At this point, just about everyone out there knows that the only thing "short" about a Short Sale is the payoff of the Seller's mortgage. And while it's true that the term was always meant to refer to the less than full payoff, the irony of "Short Sales" that take upwards of six months to complete has not been lost on anyone. Although, come to think of it, I haven't heard anyone laughing.
In response to mounting pressure from beleaguered homeowners who are just barely hanging on, a bipartisan bill is being sponsored by Reps. Robert Andrews (D-New Jersey) and Tom Rooney (R-Florida). The bill, Prompt Decision for Qualifications of Short Sale Act of 2010 (H.R.6133) seeks to alleviate the ongoing problem distressed seller's are experiencing as potential buyers walk away from their contract due to the inordinate amount of time many Servicers take to respond to a request for a Short Sale. The bill would require lenders to respond to short sale requests within 45 days.

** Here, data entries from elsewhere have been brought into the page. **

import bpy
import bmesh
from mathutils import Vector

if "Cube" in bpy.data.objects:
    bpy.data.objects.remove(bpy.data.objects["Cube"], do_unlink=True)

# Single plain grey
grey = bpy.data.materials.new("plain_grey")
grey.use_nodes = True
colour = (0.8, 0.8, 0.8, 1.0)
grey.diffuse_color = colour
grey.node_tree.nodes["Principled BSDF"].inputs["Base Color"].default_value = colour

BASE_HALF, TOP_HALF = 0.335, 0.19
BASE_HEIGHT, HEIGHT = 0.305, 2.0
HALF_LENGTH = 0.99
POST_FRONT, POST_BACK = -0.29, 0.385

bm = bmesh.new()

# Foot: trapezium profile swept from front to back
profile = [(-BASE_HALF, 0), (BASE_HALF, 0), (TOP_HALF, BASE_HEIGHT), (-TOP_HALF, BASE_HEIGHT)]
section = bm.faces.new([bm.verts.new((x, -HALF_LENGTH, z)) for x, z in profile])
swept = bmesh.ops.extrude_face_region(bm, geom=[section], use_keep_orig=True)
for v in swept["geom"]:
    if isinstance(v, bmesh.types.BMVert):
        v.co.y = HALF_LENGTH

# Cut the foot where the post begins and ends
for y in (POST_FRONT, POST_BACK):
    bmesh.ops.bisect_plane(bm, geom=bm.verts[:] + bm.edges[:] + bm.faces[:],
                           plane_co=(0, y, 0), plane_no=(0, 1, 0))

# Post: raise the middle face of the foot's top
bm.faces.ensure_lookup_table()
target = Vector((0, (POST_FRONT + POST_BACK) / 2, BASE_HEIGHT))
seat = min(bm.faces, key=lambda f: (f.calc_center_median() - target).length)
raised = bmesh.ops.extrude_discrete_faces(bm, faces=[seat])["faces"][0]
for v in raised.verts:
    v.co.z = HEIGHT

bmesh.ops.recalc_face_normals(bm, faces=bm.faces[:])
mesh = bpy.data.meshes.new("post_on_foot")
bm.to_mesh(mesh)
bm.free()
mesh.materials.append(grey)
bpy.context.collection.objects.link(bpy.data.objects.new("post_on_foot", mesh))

The language of the bill (see excerpt below) is actually pretty strong at this point and is written to override any other provision of law or any contract between the servicer and the securitization vehicle. As the bill currently stands, the servicer is threatened with an automatic acceptance of any properly submitted short sale request if they fail to respond appropriately within 45 days.
"Except as provided in subsection (b) and notwithstanding any other provision of law or of any contract, including a contract between a servicer of a residential mortgage loan and a securitization vehicle or other investment vehicle, if the mortgagor under a residential mortgage loan submits to the servicer of the mortgage loan a written request for a short sale of the dwelling or residential real property that is subject to the mortgage, deed or trust, or other security interest that secures the mortgage loan, and all information required by the servicer in connection with such a request (including a copy of an executed contract between the owner of the dwelling or property and the prospective buyer that is subject to approval by the servicer), and the mortgagor does not receive from the servicer, before the expiration of the 45-day period beginning upon receipt by the servicer of such request and information, a written notification of whether such request has been approved, that such request has been approved subject to specified changes, or that additional information is required for such a determination, such request shall be considered to have been approved by the servicer."

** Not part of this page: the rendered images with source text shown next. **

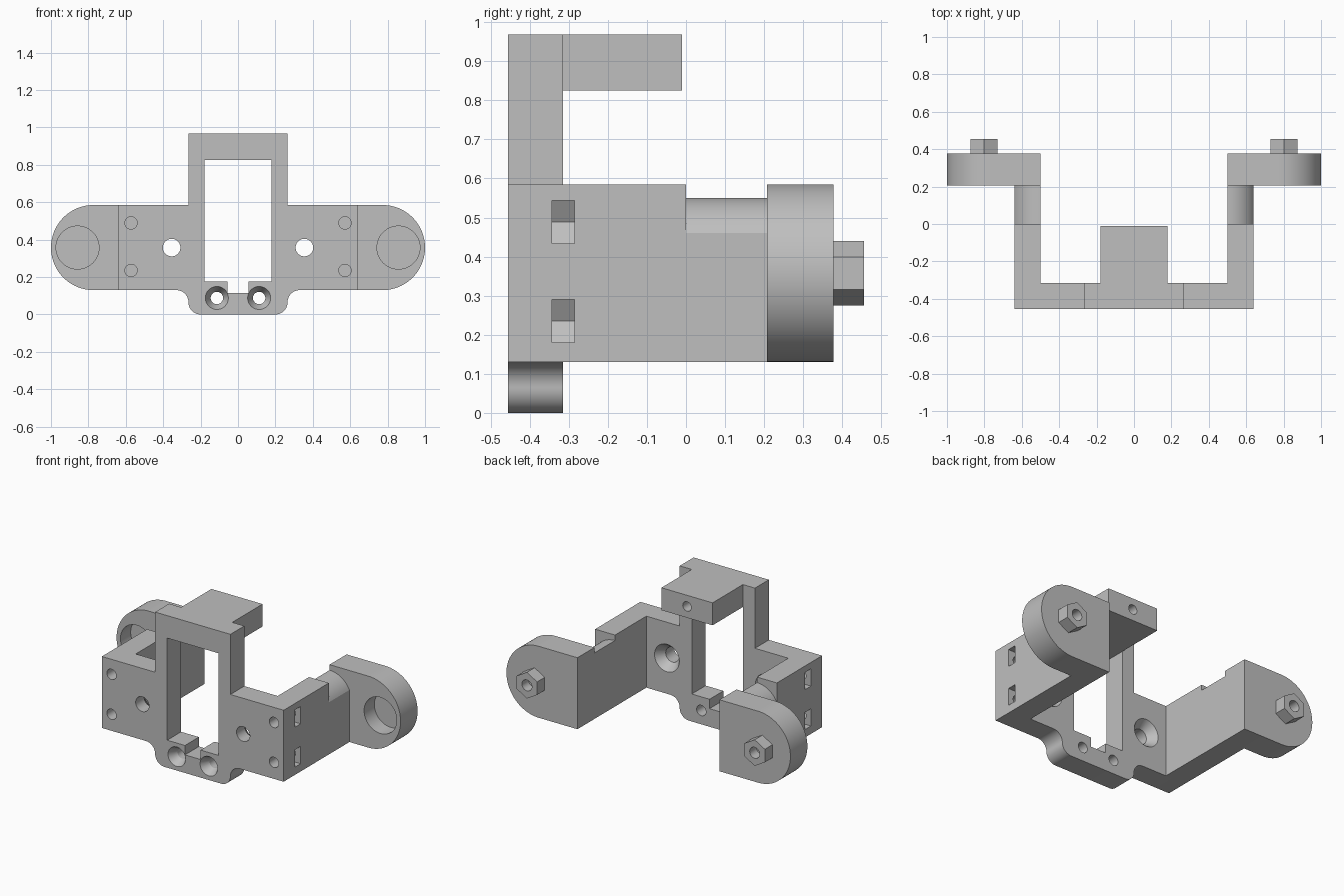
import bpy, bmesh
from math import sin, cos, radians

if "Cube" in bpy.data.objects:
    bpy.data.objects.remove(bpy.data.objects["Cube"], do_unlink=True)

grey = bpy.data.materials.new("light_grey")
grey.use_nodes = True
colour = (0.52, 0.52, 0.52, 1)
grey.diffuse_color = colour
grey.node_tree.nodes["Principled BSDF"].inputs["Base Color"].default_value = colour

FRONT, INNER, NOTCH, STEP, BACK, TIP = -0.455, -0.315, 0.0, 0.207, 0.378, 0.455
LOW, HIGH, MID = 0.13, 0.585, 0.3575


def arc(cx, cz, r, a0, a1, n=16):
    angles = [radians(a0 + (a1 - a0) * i / n) for i in range(n + 1)]
    return [(cx + r * cos(a), cz + r * sin(a)) for a in angles]


def rect(x0, x1, z0, z1):
    return [(x0, z0), (x1, z0), (x1, z1), (x0, z1)]


def ring(cx, cz, r, n=48, turn=0):
    return arc(cx, cz, r, turn, turn + 360, n)[:-1]


def loft(name, front, y0, y1, back=None, side=1):
    """Join an outline at y0 to a matching outline at y1; side -1 mirrors it."""
    bm = bmesh.new()
    a = [bm.verts.new((x * side, y0, z)) for x, z in front]
    b = [bm.verts.new((x * side, y1, z)) for x, z in (back or front)]
    bm.faces.new(a)
    bm.faces.new(b[::-1])
    n = len(a)
    for i in range(n):
        j = (i + 1) % n
        bm.faces.new((a[i], b[i], b[j], a[j]))
    bmesh.ops.recalc_face_normals(bm, faces=bm.faces)
    mesh = bpy.data.meshes.new(name)
    bm.to_mesh(mesh)
    bm.free()
    mesh.materials.append(grey)
    obj = bpy.data.objects.new(name, mesh)
    bpy.context.collection.objects.link(obj)
    return obj


def activate(obj):
    bpy.ops.object.select_all(action='DESELECT')
    obj.select_set(True)
    bpy.context.view_layer.objects.active = obj


def cut(obj, *args, **kw):
    cutter = loft("cutter", *args, **kw)
    cutter.hide_render = True
    mod = obj.modifiers.new("cut", 'BOOLEAN')
    mod.operation, mod.solver, mod.object = 'DIFFERENCE', 'EXACT', cutter
    activate(obj)
    bpy.ops.object.modifier_apply(modifier=mod.name)
    bpy.data.objects.remove(cutter, do_unlink=True)


def cut_nut_slots(obj, s):
    # Blind screw holes from the front meet nut slots open to the side
    for z in (0.235, 0.489):
        pocket = [(0.7, z - 0.055), (0.7, z + 0.055), (0.543, z + 0.055),
                  (0.511, z), (0.543, z - 0.055)]
        cut(obj, pocket, -0.343, -0.285, side=s)
        cut(obj, ring(0.572, z, 0.033, 32), -0.5, -0.24, side=s)


# Front frame: wide plate, tall window frame and rounded lower lobe
half = (arc(0.2, 0.065, 0.065, -90, 0) + arc(0.33, 0.065, 0.065, 180, 90)
        + [(0.64, LOW), (0.64, HIGH), (0.265, HIGH), (0.265, 0.968)])
frame = loft("front_frame", half + [(-x, z) for x, z in reversed(half)], FRONT, INNER)
window = [(-0.055, 0.115), (0.055, 0.115), (0.055, 0.175), (0.18, 0.175),
          (0.18, 0.825), (-0.18, 0.825), (-0.18, 0.175), (-0.055, 0.175)]
cut(frame, window, -0.5, -0.2)
parts = [frame]

for s, word in ((1, "left"), (-1, "right")):
    # Plate holes, countersunk from behind
    cut(frame, ring(0.355, MID, 0.047), -0.5, -0.2, side=s)
    cut(frame, ring(0.355, MID, 0.047), -0.37, INNER + 0.001,
        back=ring(0.355, MID, 0.088), side=s)
    # Lobe holes, countersunk from the front
    cut(frame, ring(0.113, 0.088, 0.033), -0.5, -0.2, side=s)
    cut(frame, ring(0.113, 0.088, 0.062), FRONT - 0.001, -0.4,
        back=ring(0.113, 0.088, 0.033), side=s)
    cut_nut_slots(frame, s)

    # Side arm and its lowered, rounded rear section
    arm = loft(word + "_arm", rect(0.5, 0.64, LOW, HIGH), INNER, NOTCH, side=s)
    cut_nut_slots(arm, s)
    saddle = [(0.5, LOW), (0.64, LOW)] + arc(0.5, 0.396, 0.154, 25, 90)
    saddle = [(min(x, 0.64), z) for x, z in saddle]
    rear = loft(word + "_arm_rear", saddle, NOTCH, STEP, side=s)

    # Rounded end lug with a blind pocket in front
    lug = loft(word + "_lug", [(0.5, LOW)] + arc(0.7725, MID, 0.2275, -90, 90, 48)
               + [(0.5, HIGH)], STEP, BACK, side=s)
    cut(lug, ring(0.858, MID, 0.115, 64), 0.1, 0.31, side=s)

    # Hexagonal stud with a blind hole
    stud = loft(word + "_hex_stud", ring(0.802, MID, 0.083, 6, 30), BACK, TIP, side=s)
    cut(stud, ring(0.802, MID, 0.035, 32), BACK + 0.01, 0.5, side=s)
    parts += [arm, rear, lug, stud]

# Top bar reaching back over the window, with a hole in its end
bar = loft("top_bar", rect(-0.18, 0.18, 0.825, 0.968), INNER, -0.01)
cut(bar, ring(0, 0.897, 0.03, 32), -0.16, 0.1)
parts.append(bar)

for obj in parts:
    activate(obj)
    bpy.ops.object.shade_smooth_by_angle(angle=radians(25))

It will be interesting to see if this bill survives, and in what form. Stay tuned....